What does this passage reveal about man?

Every man who has ever lived has had a plan for his own life. There is a natural bent in each of us to see our lives as central to the storyline. We view our moment in the spotlight as paramount. We want to be significant. We want to have an influence. There is a natural tendency to focus on self and to see the world from our limited and somewhat selfish perspective. But when reading the stories of Abraham, Jacob and Joseph, we see that each of these men, while important, were not indispensable. They were not the point of the story. Each of them played a limited part, but there was a much greater story going on behind the scenes to which they were, for the most part, oblivious. To each, the blessing was important. Which is why they were so adamant to make sure that they or their children received the blessing. Joseph was upset when Jacob laid his hands on the wrong sons, saying, "Not this way, my father, since this one is the firstborn, put your right hand on his head" (Genesis 48:18 ESV). Joseph had a plan and it included his firstborn son, Manasseh. But God had a bigger plan. He was operating with a far greater plot in mind than simply the blessing of a single son or a solitary generation. Our greatest problem is that we too often think the story revolves around us. We see ourselves as the main characters in the plot and view God as a glorified screenwriter whose job it is to craft our story according to our own self-centered, self-satisfying notions.
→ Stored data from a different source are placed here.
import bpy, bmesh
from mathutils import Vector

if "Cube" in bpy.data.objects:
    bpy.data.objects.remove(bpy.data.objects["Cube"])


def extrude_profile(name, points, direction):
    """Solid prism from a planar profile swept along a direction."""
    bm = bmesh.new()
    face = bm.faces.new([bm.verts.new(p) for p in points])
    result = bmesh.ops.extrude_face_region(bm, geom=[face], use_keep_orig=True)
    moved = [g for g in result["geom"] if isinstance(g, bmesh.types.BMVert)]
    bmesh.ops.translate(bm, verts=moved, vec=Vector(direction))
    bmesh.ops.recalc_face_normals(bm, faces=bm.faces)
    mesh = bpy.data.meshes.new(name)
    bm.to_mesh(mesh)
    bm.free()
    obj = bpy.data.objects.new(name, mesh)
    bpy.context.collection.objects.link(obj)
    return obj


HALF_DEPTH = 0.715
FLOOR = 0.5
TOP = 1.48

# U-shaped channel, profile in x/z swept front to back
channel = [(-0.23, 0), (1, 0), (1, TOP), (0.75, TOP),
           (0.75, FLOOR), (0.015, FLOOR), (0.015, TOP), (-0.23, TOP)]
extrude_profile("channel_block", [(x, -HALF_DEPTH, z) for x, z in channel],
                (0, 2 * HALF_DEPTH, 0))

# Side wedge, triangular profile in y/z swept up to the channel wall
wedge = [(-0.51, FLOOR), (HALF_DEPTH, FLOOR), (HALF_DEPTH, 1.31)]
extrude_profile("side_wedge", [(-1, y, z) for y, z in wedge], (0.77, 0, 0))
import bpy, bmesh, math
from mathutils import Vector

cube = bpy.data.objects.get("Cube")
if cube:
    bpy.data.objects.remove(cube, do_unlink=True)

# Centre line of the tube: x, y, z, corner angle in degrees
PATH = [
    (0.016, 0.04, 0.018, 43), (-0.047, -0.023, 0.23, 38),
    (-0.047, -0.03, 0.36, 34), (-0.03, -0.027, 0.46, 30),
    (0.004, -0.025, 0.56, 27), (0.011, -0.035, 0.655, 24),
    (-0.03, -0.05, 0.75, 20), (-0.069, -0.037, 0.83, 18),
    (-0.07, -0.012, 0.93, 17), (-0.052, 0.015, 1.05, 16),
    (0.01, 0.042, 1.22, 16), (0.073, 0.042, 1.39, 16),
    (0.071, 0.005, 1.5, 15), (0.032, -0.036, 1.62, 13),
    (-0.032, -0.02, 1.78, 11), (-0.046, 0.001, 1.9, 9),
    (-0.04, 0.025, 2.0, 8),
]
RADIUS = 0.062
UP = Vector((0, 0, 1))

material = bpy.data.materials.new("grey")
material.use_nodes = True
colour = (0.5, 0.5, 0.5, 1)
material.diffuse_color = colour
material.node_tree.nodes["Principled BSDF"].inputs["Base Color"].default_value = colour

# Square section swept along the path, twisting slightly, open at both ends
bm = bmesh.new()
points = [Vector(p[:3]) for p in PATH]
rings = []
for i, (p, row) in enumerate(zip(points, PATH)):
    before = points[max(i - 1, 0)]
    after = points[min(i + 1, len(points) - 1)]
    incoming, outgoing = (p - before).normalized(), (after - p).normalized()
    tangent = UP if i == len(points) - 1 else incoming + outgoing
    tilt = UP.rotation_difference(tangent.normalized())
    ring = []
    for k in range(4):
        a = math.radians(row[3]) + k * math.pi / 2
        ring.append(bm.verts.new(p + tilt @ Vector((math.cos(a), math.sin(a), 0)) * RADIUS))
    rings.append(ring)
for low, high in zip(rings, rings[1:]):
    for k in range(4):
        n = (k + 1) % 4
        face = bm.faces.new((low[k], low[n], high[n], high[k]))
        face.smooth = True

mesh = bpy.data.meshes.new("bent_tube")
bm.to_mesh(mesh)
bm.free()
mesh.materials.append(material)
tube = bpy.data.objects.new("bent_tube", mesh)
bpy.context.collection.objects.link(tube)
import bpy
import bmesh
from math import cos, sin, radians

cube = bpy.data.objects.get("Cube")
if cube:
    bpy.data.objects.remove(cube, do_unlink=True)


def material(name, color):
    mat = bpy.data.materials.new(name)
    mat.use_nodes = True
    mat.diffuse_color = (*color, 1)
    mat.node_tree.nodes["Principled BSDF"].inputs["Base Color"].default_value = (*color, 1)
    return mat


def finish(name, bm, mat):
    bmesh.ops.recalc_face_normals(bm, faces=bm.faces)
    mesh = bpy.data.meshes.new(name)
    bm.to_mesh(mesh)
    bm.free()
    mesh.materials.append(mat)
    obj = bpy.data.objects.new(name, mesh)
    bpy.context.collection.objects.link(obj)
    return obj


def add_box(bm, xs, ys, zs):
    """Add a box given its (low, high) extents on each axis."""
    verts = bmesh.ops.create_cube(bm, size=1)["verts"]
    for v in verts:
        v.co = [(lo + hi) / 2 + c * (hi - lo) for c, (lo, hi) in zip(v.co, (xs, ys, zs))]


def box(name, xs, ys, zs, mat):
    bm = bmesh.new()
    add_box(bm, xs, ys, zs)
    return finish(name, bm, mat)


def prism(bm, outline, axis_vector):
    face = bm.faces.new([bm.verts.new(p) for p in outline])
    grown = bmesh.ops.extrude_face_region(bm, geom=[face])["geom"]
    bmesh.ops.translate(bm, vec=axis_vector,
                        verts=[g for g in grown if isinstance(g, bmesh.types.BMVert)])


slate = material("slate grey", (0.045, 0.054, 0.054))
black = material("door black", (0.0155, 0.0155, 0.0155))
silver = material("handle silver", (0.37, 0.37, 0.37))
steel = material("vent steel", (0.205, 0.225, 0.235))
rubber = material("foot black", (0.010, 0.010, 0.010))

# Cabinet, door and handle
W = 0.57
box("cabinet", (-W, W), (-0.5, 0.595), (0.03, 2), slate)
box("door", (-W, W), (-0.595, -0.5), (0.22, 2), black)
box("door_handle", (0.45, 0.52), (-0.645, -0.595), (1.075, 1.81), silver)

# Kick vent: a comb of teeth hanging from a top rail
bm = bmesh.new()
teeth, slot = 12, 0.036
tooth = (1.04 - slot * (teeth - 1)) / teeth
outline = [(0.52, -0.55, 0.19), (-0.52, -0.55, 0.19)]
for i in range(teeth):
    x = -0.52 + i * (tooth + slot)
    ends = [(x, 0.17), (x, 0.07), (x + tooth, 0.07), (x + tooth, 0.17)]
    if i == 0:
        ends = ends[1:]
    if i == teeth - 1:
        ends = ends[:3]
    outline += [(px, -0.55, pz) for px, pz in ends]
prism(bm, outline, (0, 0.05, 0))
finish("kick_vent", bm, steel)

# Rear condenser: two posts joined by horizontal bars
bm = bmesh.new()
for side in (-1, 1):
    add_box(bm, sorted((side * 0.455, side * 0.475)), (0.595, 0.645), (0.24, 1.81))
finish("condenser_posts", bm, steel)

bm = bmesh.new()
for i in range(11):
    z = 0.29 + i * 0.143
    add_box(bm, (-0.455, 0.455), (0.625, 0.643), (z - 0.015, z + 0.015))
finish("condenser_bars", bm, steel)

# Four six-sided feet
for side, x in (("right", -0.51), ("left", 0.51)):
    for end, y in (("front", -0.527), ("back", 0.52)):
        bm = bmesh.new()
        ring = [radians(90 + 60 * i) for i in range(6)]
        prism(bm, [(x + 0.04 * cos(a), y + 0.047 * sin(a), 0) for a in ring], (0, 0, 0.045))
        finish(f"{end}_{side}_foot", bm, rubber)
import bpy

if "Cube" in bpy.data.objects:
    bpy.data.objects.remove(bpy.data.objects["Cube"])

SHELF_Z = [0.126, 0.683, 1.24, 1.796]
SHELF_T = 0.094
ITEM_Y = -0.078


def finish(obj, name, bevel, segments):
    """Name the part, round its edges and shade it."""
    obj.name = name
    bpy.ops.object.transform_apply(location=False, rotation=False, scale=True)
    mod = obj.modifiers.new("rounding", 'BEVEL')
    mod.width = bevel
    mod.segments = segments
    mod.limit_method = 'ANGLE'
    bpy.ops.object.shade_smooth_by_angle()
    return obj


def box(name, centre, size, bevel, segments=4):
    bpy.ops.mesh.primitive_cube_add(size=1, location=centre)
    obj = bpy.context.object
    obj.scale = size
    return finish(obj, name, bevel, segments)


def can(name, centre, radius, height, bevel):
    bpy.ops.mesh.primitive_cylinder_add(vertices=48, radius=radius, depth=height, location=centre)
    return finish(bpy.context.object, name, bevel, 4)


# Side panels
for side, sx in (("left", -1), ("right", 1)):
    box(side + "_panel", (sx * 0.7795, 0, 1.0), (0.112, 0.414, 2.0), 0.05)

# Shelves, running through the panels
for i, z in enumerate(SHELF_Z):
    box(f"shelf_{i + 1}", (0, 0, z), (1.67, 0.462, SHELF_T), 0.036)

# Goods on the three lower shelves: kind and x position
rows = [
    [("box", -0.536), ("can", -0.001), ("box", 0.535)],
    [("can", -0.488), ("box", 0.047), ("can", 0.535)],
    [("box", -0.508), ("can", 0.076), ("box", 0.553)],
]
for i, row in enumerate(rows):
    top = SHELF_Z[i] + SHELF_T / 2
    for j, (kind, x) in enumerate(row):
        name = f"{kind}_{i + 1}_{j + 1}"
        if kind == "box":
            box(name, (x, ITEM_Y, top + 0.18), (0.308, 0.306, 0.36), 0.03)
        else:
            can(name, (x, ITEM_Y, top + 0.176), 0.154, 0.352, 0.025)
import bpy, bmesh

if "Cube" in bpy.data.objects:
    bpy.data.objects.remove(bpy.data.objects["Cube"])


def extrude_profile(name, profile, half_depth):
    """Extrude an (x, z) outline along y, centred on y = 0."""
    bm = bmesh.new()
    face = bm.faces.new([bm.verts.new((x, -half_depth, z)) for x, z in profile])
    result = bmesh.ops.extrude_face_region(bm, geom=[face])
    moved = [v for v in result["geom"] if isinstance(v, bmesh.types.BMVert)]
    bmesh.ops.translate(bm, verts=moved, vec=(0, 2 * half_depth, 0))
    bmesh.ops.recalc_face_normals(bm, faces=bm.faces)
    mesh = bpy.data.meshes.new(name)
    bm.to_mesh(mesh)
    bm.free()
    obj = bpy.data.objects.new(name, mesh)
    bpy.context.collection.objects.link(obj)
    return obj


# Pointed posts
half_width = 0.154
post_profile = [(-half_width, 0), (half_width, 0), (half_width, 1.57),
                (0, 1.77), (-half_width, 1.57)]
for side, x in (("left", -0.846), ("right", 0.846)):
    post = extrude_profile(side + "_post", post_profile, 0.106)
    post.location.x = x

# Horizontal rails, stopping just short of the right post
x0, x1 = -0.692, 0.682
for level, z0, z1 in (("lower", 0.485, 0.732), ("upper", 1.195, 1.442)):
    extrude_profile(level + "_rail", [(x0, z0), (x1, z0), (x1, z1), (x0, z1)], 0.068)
How would I apply what I’ve read to my own life?

But God is doing something far greater than any of us can even imagine. Abraham had no idea just how big God's plan was. Isaac was oblivious as to the magnitude of the storyline God was writing. Jacob and Joseph were unaware of the incredible nature of what God was doing behind the scenes. Men would come and go. Generations would pass from existence. And yet God was still at work implementing His plan for mankind. No one individual or nation would be more important than any other. Kings and slaves, Jews and Gentiles, men and women … they all would be used to accomplish God's divine plan for the future. His mind was focused on the end. He knew what had to be done for mankind to be restored to a right relationship with Him. He knew the blessing was about more than promised land and progeny. It was about salvation and redemption from slavery to sin and the condemnation of death that every man was under. I need to have that same mindset. It isn't all about me. The world doesn't revolve around me and my desires. I don't exist for my own satisfaction and I should not live to seek my own limited will. I exist for God's glory and am part of a long-standing line of men and women whom God has used to accomplish His greater plan for the good of mankind. I am to live with the end in mind. I am to focus on the reality that my life and my short time on this planet are not the point of the story. I am to live faithfully focused on the end. Jesus told His disciples, "Therefore you also must be ready, for the Son of Man is coming at an hour you do not expect" (Matthew 24:44 ESV). Interestingly enough, not one of those men lived to see the second coming of Christ. And yet they were told to live with that event in mind. They were to be ready. And so should we be. We are to live with the end in mind – not our end, but the one God has planned for all mankind. It is the end of the story, the culmination and conclusion of His plan.

Father, keep me focused on Your plan and not my own. Constantly remind me that there is something far more important than my own selfish, self-centered satisfaction and comfort. I want to be a faithful servant who is found doing what You have called me to do when Your Son returns. I may not live to see that day, but I want to conduct my life as if I will. I want my greatest desire to be Christ's return and the conclusion of Your planHelp me to live with the end in mind. Amen.